Start of Supplied entries

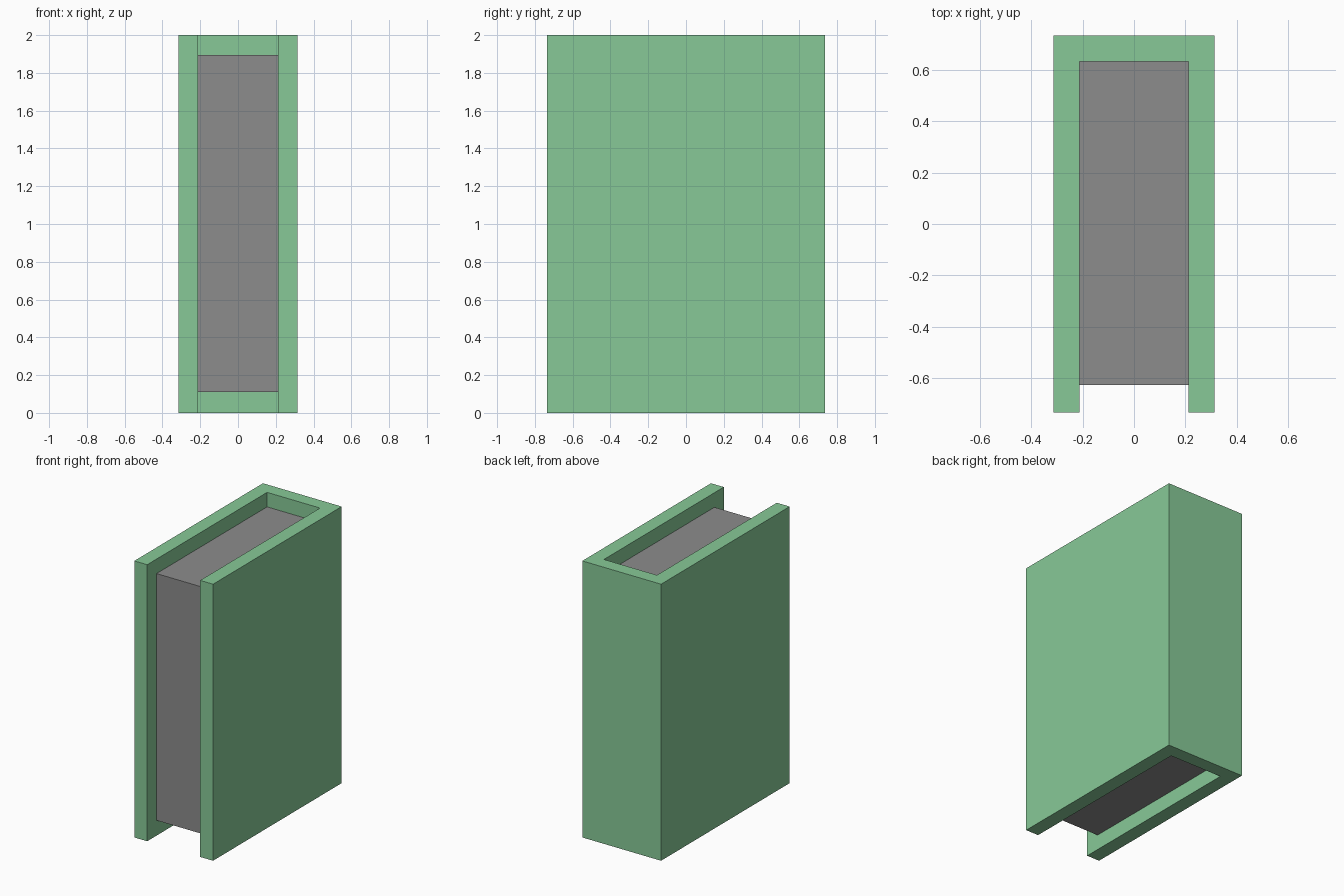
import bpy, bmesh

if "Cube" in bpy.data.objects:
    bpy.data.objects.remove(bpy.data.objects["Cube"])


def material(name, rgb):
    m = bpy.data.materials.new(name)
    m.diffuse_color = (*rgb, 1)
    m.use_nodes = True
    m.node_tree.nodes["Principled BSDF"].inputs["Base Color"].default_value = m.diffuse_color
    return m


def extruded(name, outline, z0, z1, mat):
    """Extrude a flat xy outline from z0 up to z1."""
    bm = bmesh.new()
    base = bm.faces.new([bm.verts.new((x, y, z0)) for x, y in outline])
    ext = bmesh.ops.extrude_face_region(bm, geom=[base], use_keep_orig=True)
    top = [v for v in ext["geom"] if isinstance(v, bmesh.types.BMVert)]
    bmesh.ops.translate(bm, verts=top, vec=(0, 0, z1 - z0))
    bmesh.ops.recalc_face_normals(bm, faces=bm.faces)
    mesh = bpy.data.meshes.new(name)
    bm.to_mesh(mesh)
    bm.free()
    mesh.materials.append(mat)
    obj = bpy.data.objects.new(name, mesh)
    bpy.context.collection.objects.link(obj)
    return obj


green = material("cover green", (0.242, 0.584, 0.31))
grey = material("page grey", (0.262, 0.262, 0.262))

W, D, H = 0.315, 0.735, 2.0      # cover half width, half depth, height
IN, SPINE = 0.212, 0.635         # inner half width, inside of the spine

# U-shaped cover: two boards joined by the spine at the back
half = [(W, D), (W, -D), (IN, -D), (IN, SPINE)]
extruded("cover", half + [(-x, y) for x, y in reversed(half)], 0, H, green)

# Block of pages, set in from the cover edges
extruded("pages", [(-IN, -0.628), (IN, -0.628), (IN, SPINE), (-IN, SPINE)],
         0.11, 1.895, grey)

End of Supplied entries
Start of Supplied entries

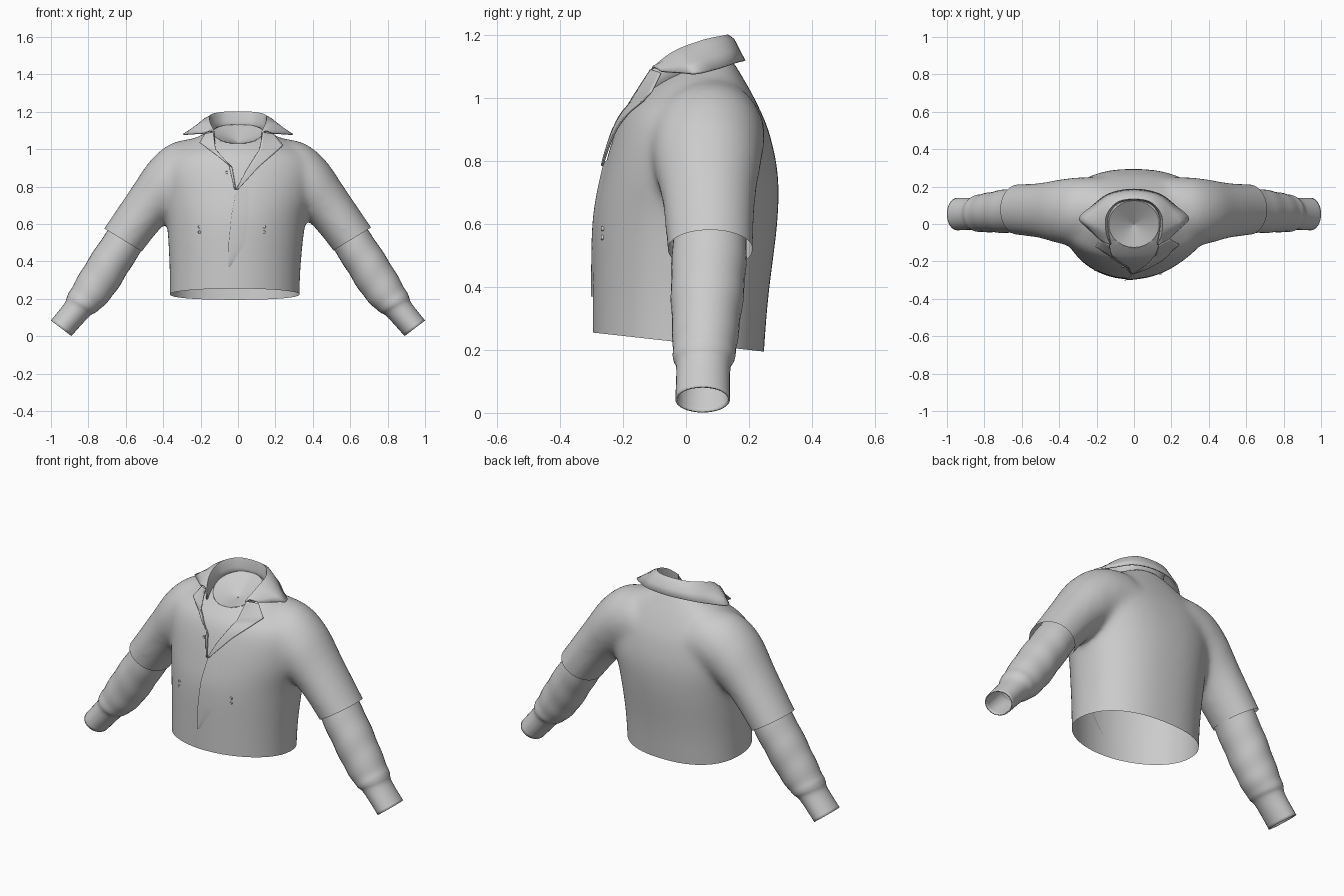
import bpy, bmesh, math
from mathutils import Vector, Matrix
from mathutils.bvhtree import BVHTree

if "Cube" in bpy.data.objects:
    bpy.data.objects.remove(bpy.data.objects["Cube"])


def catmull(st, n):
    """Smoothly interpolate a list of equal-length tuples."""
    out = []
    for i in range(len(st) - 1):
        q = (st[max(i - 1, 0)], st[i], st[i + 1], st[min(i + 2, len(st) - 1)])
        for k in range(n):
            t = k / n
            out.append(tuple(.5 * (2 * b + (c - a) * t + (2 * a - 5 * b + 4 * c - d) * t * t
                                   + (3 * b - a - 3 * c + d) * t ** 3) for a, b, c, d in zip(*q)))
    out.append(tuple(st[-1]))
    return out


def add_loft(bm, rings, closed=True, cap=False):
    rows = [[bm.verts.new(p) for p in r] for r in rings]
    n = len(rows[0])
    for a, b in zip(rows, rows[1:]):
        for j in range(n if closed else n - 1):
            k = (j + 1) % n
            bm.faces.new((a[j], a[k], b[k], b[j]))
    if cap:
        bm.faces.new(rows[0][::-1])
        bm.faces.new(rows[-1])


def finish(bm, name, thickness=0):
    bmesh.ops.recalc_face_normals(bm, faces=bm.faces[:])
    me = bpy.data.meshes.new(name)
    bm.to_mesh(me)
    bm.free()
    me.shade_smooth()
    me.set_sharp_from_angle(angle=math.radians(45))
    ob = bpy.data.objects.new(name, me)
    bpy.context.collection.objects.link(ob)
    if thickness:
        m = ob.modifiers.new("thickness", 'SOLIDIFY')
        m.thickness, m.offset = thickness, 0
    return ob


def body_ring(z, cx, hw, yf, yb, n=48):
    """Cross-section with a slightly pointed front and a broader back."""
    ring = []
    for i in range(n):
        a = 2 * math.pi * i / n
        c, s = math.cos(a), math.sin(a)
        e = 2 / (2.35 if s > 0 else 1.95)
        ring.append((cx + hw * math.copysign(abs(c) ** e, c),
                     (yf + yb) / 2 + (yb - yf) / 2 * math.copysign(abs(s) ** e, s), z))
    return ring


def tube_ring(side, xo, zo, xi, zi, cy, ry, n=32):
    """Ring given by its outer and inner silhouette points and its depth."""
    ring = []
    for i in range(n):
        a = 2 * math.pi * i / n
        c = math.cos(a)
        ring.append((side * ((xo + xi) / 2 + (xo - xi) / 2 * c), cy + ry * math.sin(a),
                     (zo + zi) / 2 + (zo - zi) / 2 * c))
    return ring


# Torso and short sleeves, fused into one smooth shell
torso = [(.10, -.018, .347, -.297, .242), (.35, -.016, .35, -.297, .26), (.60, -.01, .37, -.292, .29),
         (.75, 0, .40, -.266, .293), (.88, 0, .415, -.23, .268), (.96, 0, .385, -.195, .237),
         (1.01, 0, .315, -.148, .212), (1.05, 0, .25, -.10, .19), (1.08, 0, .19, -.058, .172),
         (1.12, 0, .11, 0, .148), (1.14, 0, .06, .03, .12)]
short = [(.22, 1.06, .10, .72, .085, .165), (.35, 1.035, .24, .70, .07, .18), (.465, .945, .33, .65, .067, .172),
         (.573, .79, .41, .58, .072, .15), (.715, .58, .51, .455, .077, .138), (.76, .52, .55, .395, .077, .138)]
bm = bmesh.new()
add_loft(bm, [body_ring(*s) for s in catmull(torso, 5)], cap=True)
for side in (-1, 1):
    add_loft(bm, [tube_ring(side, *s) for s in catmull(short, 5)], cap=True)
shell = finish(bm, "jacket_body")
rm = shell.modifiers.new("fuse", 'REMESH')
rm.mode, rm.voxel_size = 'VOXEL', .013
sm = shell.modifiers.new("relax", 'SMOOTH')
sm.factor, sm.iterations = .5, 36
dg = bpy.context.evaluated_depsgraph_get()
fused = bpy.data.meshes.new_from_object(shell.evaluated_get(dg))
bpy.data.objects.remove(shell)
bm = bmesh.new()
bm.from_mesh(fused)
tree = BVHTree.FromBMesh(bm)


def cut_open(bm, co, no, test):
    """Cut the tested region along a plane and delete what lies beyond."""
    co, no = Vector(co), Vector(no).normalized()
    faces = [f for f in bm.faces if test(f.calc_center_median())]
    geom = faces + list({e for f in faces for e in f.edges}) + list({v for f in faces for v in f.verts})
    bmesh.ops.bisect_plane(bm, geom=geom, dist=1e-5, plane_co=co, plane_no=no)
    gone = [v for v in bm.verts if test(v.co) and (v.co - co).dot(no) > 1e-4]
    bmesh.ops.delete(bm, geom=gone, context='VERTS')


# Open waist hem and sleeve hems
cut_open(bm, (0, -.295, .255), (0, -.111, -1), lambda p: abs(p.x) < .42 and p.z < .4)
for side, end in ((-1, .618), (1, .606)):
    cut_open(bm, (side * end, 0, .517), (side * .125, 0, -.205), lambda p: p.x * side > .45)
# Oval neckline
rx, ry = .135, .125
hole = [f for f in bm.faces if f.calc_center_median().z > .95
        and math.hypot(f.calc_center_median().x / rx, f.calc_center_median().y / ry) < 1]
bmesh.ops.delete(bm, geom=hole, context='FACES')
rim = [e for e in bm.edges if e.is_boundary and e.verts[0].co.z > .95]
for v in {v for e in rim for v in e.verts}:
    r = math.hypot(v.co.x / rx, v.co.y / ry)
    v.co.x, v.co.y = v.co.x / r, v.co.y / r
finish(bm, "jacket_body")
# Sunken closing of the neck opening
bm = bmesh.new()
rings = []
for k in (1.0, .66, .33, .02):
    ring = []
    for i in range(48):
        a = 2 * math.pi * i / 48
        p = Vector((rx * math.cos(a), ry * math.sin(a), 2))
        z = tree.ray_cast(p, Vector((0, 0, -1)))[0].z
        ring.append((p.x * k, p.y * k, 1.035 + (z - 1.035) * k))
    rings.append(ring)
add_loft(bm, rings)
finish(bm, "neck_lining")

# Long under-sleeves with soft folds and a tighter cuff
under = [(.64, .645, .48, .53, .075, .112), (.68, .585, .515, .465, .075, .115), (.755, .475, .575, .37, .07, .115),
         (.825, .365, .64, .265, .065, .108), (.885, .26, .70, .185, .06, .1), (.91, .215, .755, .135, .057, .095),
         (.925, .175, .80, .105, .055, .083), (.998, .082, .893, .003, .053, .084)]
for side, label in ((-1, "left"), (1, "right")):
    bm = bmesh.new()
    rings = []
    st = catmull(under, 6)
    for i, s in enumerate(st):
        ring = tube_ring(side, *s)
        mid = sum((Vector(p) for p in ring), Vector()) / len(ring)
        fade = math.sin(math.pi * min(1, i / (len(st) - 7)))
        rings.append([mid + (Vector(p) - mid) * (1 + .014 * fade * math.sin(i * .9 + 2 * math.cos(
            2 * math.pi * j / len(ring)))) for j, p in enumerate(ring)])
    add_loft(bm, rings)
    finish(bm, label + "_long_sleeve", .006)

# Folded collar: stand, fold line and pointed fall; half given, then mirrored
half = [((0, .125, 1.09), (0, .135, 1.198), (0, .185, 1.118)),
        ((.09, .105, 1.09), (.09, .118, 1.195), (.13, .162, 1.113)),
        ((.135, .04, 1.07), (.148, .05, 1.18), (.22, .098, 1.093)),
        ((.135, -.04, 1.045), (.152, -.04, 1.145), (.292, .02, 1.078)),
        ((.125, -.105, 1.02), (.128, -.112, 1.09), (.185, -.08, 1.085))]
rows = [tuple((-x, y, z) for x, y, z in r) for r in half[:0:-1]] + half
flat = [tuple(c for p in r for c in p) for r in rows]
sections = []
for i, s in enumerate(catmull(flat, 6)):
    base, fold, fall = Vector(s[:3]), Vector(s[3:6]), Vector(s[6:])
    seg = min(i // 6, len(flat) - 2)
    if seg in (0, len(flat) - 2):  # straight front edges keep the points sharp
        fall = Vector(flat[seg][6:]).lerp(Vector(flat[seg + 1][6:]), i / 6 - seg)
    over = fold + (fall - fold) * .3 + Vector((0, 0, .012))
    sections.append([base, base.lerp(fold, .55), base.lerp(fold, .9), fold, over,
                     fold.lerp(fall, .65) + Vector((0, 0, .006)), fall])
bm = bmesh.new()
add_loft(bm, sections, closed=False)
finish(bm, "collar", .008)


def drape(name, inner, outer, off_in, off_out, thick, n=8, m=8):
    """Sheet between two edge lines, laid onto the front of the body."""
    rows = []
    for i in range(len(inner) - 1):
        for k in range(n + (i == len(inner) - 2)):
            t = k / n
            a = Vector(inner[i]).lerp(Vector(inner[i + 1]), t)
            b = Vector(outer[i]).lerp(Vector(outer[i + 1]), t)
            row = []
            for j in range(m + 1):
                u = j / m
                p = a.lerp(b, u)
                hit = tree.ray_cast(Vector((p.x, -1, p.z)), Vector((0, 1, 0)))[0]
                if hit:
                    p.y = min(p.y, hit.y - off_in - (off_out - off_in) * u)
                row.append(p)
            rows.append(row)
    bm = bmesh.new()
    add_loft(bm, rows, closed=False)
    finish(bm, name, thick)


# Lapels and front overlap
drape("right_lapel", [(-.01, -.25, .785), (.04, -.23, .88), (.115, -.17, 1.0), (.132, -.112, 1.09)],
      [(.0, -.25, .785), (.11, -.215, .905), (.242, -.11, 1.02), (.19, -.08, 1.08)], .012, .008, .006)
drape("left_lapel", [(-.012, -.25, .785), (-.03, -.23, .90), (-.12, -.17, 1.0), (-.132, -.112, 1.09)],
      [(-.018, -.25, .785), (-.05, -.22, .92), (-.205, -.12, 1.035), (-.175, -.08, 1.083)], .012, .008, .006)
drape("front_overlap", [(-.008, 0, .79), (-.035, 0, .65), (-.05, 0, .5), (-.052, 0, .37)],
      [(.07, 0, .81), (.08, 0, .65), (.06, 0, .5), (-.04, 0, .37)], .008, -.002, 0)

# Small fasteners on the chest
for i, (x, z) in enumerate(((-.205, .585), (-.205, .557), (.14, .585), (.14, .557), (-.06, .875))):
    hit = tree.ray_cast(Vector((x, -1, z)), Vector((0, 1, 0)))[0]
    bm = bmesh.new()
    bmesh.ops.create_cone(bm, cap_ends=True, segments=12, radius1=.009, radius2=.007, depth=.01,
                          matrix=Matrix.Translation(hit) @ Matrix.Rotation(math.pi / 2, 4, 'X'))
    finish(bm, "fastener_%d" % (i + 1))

End of Supplied entries

Using the data above, reproduce exactly the lines between those holding "flat = [tuple(c" and "seg = min(i // 6, len(flat) - 2)", inclusive, and no others.

flat = [tuple(c for p in r for c in p) for r in rows]
sections = []
for i, s in enumerate(catmull(flat, 6)):
    base, fold, fall = Vector(s[:3]), Vector(s[3:6]), Vector(s[6:])
    seg = min(i // 6, len(flat) - 2)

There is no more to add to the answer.